Dataset excerpts:
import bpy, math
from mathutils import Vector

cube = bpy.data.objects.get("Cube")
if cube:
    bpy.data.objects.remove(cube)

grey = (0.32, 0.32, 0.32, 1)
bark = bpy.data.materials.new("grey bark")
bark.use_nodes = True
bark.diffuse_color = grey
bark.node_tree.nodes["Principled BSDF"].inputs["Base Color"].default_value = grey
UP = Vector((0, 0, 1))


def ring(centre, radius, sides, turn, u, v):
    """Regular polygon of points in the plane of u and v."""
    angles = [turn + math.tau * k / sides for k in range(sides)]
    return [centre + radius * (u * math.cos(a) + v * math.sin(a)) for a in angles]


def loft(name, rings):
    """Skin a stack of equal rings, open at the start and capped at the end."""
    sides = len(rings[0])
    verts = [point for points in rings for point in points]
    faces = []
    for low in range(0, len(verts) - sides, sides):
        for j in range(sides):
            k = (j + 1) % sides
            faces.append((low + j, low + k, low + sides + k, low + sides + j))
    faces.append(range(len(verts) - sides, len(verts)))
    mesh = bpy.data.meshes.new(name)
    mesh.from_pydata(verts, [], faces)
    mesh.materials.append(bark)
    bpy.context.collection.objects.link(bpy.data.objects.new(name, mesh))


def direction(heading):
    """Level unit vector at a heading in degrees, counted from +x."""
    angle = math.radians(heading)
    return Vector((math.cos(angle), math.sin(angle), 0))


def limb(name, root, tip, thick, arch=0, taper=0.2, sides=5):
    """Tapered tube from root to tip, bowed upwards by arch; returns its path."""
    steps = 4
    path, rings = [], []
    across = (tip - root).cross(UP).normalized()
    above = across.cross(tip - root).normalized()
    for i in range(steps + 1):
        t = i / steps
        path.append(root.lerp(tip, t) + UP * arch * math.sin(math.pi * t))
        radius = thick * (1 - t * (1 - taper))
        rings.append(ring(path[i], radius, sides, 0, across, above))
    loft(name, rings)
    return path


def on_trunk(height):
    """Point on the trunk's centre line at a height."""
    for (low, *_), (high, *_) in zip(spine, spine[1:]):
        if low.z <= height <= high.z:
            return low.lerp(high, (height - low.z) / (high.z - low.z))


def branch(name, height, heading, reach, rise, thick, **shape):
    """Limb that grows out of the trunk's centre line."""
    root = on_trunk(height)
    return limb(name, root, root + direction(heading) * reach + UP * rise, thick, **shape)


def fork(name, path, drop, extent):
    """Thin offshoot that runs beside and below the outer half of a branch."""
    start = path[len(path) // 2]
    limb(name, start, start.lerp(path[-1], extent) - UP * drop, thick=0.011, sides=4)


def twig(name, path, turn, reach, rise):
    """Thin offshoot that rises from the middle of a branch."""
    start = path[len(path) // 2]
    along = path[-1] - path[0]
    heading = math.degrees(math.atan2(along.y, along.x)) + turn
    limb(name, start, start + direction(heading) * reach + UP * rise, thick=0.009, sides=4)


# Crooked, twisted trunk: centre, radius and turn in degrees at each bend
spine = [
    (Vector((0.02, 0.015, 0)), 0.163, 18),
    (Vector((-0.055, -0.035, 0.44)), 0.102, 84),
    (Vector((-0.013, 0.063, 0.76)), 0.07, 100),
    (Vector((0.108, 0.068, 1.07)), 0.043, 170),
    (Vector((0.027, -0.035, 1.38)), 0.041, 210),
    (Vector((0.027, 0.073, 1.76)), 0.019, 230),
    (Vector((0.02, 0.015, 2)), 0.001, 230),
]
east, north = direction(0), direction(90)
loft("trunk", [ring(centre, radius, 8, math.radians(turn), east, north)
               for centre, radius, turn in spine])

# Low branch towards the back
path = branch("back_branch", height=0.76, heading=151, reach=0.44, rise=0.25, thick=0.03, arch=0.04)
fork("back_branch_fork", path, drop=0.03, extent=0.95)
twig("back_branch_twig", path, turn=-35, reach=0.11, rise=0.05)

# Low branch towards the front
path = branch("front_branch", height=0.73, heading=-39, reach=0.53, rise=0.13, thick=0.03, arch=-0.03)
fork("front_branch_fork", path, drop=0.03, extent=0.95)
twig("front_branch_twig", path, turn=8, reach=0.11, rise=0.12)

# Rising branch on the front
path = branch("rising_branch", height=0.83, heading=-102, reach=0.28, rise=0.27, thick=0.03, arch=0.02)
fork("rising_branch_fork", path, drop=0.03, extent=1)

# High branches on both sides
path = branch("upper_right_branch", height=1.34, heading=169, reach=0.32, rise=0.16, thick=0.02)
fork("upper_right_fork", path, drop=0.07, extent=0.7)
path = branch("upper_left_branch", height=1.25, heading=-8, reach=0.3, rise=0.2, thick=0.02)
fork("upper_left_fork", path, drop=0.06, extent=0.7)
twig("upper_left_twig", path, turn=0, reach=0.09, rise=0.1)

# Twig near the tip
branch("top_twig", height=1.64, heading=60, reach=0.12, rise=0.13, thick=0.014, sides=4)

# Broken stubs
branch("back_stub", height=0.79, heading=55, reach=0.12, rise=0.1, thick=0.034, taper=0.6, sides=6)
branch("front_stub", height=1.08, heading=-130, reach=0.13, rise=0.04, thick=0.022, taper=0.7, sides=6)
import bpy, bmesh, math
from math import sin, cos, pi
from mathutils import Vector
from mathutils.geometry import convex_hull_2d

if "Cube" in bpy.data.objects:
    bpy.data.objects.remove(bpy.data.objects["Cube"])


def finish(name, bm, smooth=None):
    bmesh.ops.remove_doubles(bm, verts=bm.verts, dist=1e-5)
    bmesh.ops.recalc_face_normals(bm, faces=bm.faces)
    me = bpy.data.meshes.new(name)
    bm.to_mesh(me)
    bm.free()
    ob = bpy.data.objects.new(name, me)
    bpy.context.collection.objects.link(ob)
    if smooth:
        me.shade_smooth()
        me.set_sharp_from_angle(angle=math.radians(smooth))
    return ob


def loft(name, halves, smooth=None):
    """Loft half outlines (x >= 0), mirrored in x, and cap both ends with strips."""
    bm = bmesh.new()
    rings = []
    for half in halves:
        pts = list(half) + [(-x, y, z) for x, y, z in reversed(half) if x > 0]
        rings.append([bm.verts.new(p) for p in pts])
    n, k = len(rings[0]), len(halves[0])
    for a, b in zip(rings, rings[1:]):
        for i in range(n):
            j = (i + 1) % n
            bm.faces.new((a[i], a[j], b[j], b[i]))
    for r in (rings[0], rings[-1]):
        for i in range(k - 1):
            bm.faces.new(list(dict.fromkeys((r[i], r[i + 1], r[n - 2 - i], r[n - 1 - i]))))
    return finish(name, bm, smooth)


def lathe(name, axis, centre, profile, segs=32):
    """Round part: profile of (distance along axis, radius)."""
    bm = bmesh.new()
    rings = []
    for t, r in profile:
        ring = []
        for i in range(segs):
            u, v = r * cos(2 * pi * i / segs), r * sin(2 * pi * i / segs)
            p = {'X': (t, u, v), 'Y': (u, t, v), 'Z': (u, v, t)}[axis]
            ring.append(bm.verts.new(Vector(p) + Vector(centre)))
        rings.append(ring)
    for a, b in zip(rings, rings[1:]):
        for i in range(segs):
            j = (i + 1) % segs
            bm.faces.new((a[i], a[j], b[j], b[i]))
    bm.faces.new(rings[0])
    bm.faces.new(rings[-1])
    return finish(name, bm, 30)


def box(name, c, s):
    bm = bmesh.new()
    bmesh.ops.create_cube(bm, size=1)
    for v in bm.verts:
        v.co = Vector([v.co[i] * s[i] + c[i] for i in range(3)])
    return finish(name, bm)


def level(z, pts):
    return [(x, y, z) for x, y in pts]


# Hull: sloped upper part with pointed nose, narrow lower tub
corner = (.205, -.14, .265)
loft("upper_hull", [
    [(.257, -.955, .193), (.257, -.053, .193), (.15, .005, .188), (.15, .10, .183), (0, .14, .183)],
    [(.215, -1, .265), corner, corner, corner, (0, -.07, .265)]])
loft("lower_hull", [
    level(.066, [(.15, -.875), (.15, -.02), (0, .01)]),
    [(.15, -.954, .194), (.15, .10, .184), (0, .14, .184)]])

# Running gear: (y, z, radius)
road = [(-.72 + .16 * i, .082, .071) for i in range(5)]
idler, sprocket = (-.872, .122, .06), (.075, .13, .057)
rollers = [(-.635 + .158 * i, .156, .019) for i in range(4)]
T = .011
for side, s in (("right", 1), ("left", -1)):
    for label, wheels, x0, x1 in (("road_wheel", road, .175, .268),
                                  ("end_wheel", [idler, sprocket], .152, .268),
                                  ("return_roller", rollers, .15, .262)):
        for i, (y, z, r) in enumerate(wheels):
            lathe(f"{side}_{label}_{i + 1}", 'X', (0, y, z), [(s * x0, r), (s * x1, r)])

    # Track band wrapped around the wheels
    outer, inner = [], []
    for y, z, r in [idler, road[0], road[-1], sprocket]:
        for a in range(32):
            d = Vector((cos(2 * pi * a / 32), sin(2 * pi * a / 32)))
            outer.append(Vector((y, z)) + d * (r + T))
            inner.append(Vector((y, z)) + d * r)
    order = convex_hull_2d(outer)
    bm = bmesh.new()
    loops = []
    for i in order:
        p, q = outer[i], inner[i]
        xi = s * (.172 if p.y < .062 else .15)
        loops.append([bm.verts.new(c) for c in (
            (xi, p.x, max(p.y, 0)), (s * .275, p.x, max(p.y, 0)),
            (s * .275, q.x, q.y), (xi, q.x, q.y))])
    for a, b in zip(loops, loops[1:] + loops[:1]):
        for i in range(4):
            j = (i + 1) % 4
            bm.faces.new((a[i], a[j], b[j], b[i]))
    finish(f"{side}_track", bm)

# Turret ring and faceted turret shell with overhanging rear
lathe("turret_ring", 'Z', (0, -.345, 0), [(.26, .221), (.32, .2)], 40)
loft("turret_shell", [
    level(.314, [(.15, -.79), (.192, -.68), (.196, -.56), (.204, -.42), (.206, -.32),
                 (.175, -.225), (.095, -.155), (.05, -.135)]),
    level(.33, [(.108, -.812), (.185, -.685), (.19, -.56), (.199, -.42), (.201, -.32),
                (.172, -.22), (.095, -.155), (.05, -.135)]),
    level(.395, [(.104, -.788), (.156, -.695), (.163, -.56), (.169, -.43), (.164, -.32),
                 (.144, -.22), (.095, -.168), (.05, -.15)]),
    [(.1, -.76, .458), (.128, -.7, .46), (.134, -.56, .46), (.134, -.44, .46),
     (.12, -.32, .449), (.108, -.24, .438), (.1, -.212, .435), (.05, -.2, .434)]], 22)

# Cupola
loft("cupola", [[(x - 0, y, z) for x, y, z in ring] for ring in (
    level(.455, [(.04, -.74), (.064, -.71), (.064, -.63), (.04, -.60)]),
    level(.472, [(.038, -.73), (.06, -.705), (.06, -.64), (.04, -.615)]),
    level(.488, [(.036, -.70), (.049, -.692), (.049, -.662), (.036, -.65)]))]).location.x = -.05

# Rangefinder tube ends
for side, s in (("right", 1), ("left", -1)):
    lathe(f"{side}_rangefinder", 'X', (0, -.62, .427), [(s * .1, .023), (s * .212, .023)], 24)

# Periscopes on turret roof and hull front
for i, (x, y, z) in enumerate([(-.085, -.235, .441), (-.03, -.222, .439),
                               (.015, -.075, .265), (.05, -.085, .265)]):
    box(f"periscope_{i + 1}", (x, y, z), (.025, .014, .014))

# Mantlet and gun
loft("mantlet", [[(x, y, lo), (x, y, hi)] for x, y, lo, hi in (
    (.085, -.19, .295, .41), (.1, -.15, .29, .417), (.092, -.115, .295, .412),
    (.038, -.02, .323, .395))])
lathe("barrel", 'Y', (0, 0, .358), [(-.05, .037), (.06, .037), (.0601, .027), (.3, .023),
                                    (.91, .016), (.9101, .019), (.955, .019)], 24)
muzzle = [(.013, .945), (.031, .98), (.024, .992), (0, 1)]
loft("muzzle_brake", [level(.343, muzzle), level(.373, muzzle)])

=== Your assignment ===
Line count for "bark": say how many lines of the entries above include that word, and give only the number.

=== Output for this task ===
5